Only the initial stage is mentioned or examined in an EIR presented as though it encompasses the entire project, and the document gives little indication of the activity that would actually take place on the site. Rather than informing the public, the current EIR would badly mislead the public about the extent of environmental impacts over the life of the project. Water-related industry at other designated sites around the Bay are typically high-impact industries like petroleum refineries and chemical plants. The local community deserves to know at least the nature of these future industrial tenants that VMT plans to recruit. The review process to date has failed at every step to fulfill the most basic requirements under CEQA to inform the public of the full range of environmental impacts related to the VMT/Orcem project.
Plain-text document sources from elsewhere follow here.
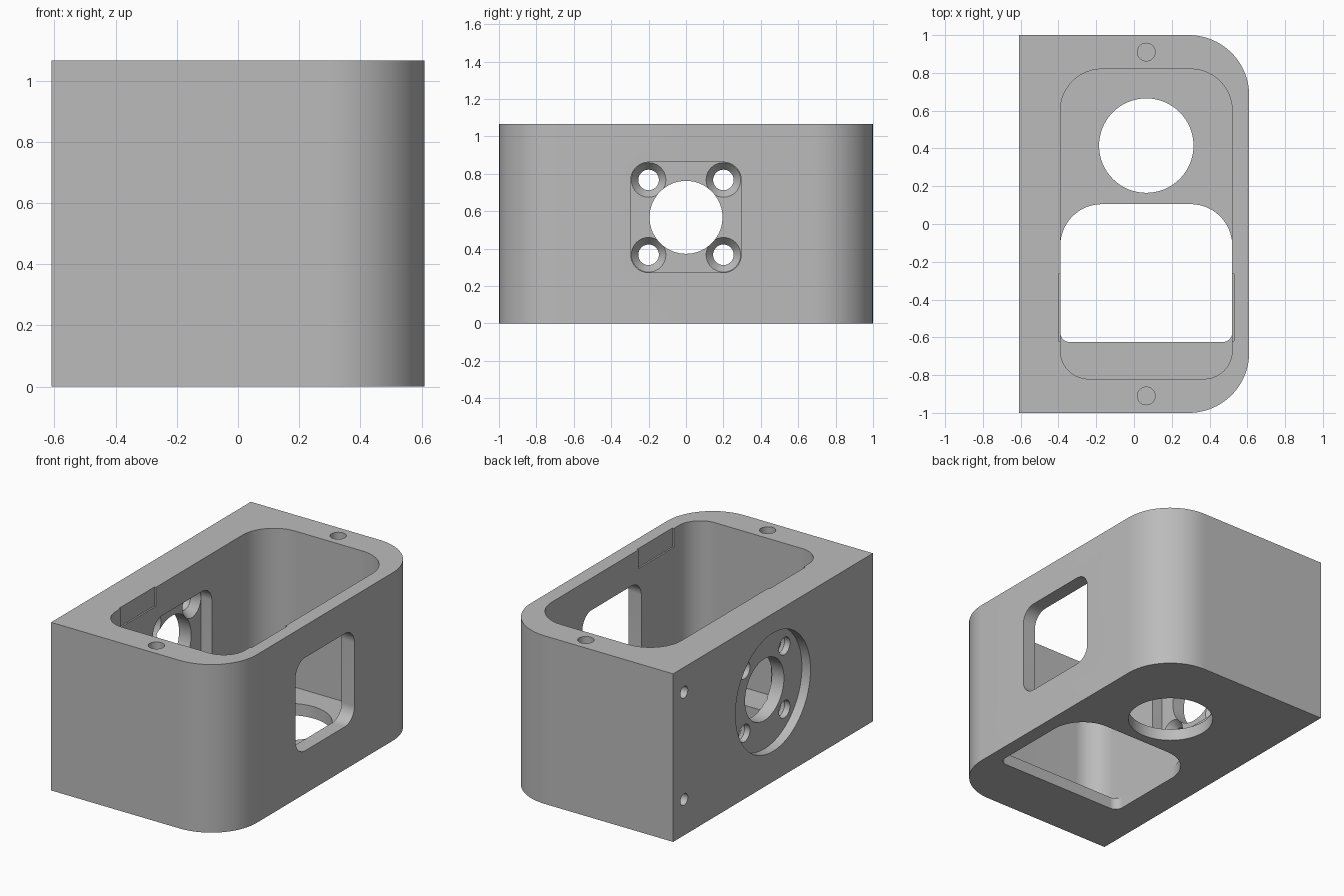
import bpy
import bmesh
from math import cos, sin, pi, radians

if "Cube" in bpy.data.objects:
    bpy.data.objects.remove(bpy.data.objects["Cube"], do_unlink=True)

HEIGHT = 1.065
FLOOR = 0.075
MID_Z = 0.567       # centre height of the side openings
MID_X = 0.065       # centre line of the cavity
POCKET_X = -0.465   # bottom of the pocket inside the thick wall

grey = bpy.data.materials.new("plain grey")
grey.use_nodes = True
grey.diffuse_color = (0.5, 0.5, 0.5, 1)
grey.node_tree.nodes["Principled BSDF"].inputs["Base Color"].default_value = (0.5, 0.5, 0.5, 1)


def rounded(u0, u1, v0, v1, radii, steps=20):
    """Rectangle outline; radii run from low corner counter-clockwise."""
    corners = [(u0, v0, 1, 1), (u1, v0, -1, 1), (u1, v1, -1, -1), (u0, v1, 1, -1)]
    points = []
    for i, ((u, v, su, sv), r) in enumerate(zip(corners, radii)):
        if r == 0:
            points.append((u, v))
            continue
        for k in range(steps + 1):
            a = pi + (i + k / steps) * pi / 2
            points.append((u + su * r + r * cos(a), v + sv * r + r * sin(a)))
    return points


def circle(u, v, r, steps=64):
    return [(u + r * cos(2 * pi * k / steps), v + r * sin(2 * pi * k / steps))
            for k in range(steps)]


def loft(name, axis, start, end, low, high=None):
    """Solid between two outlines along the x or z axis."""
    bm = bmesh.new()
    rings = []
    for h, outline in ((start, low), (end, high or low)):
        rings.append([bm.verts.new((h, u, v) if axis == "X" else (u, v, h))
                      for u, v in outline])
    a, b = rings
    bm.faces.new(a)
    bm.faces.new(b)
    for i in range(len(a)):
        j = (i + 1) % len(a)
        bm.faces.new((a[i], a[j], b[j], b[i]))
    bmesh.ops.recalc_face_normals(bm, faces=bm.faces)
    mesh = bpy.data.meshes.new(name)
    bm.to_mesh(mesh)
    bm.free()
    mesh.materials.append(grey)
    obj = bpy.data.objects.new(name, mesh)
    bpy.context.collection.objects.link(obj)
    return obj


# Outer block, rounded on the thin-wall side only
housing = loft("housing", "Z", 0, HEIGHT,
               rounded(-0.61, 0.61, -1, 1, (0, 0.32, 0.32, 0)))


def cut(*args):
    """Subtract a solid from the housing."""
    cutter = loft("cutter", *args)
    cutter.hide_render = True
    mod = housing.modifiers.new("cut", "BOOLEAN")
    mod.operation = "DIFFERENCE"
    mod.solver = "EXACT"
    mod.object = cutter
    bpy.context.view_layer.objects.active = housing
    bpy.ops.object.modifier_apply(modifier=mod.name)
    bpy.data.objects.remove(cutter, do_unlink=True)


# Open cavity
cut("Z", FLOOR, 1.3, rounded(-0.39, 0.52, -0.82, 0.82, (0.15, 0.15, 0.22, 0.22)))

# Floor openings: wide slot and round hole
cut("Z", -0.1, FLOOR + 0.02,
    rounded(-0.39, 0.52, -0.625, 0.105, (0.05, 0.05, 0.22, 0.22)))
cut("Z", -0.1, FLOOR + 0.02, circle(MID_X, 0.415, 0.25))

# Shallow notches in the rim on both long walls
cut("Z", 0.945, 1.3, rounded(-0.4, 0.53, -0.62, -0.265, (0, 0, 0, 0)))

# Window in the thin wall and matching pocket in the thick wall
cut("X", POCKET_X, 0.8,
    rounded(-0.295, 0.295, MID_Z - 0.295, MID_Z + 0.295, (0.095,) * 4))

# Round recess and central hole in the thick wall
cut("X", -0.8, -0.55, circle(0, MID_Z, 0.375))
cut("X", -0.8, -0.4, circle(0, MID_Z, 0.195))

# Four countersunk mounting holes around the central hole
for sy in (-1, 1):
    for sz in (-1, 1):
        y, z = 0.2 * sy, MID_Z + 0.2 * sz
        cut("X", -0.8, -0.43, circle(y, z, 0.055, 40))
        cut("X", POCKET_X - 0.05, POCKET_X + 0.002,
            circle(y, z, 0.053, 40), circle(y, z, 0.094, 40))

# Blind screw holes: rim ends and one end of the thick wall
for side in (-1, 1):
    cut("Z", HEIGHT - 0.3, 1.3, circle(MID_X, 0.91 * side, 0.047, 40))
    cut("X", -0.8, -0.35, circle(0.89, MID_Z + 0.34 * side, 0.037, 40))

# Smooth curved walls, crisp edges
bpy.ops.object.select_all(action="DESELECT")
housing.select_set(True)
bpy.context.view_layer.objects.active = housing
bpy.ops.object.shade_smooth_by_angle(angle=radians(30))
Information regarding the inconsistencies with the Bay Plan and the lack of any discernible demand for the majority of the activity described in the draft EIR was readily available at the time the document was written. The applicants must take full responsibility for their failure to exercise ordinary due diligence in their regulatory and market analysis. The consultant for the applicants reveals how late in the process they came to that full realization in a June 2016 email to the City and BCDC staff - long after much of the investment in expensive environmental review has been made, and with significant cost to the City in time and resources.
“Most importantly, and consistent with operation of law, it has been made clear to us that Commission staff could not recommend approval of, and the Commission could not approve any permit which does not contain the details necessary to demonstrate consistency with all applicable policies of the Bay Plan. This includes, of course, water-related industry policies, policies on providing alternative opportunities for public access (since this facility would be DOHS secured), and mitigation for Bay fill in proportion to the respective Phase 1 and 2 fill volumes to be authorized by permit."
It appears from the public record of behind the scenes discussions that the draft EIR circulated for public evaluation and comment amounted to little more than an attempt to get a foot in the door, rather than a serious effort to inform the public regarding actual project impacts and mitigations. Here in another June 2016 email the consultant for the applicant talks about “placekeepers” incorporated into the draft EIR circulated for comments - a deliberate attempt to check a box in the environmental review process rather than fulfill the intent of the CEQA legislation to inform the public.
“The personal watercraft improvements at the Vallejo Marina were identified in the Draft EIR as mitigation for the fact that public access cannot be provided at the project site (due to USDHC rules), and was vetted by the City with BCDC and others. As you know, these measures were included in the Draft EIR as place-keepers, understanding that these measures might be modified as a result of negotiations with BCDC at the permit stage (and might even require follow-up with the City).”
The CEQA process is intended to inform the public and allow decision-makers to stop and think about the full range of environmental impacts before approving projects. That process cannot fulfill its purpose when applicants submit environmental documents that fail to describe a sizeable majority of the project activity and include placeholders instead of actual mitigations. The lack of a stable project description and a document that only analyzes an initial stage of a multi-stage project constitute fatal flaws in the environmental review process. The Council as lead agency cannot approve a final EIR based on a document so badly flawed that it deprived the public of an opportunity to evaluate the project. The denial of permits by the planning commission must be upheld on appeal.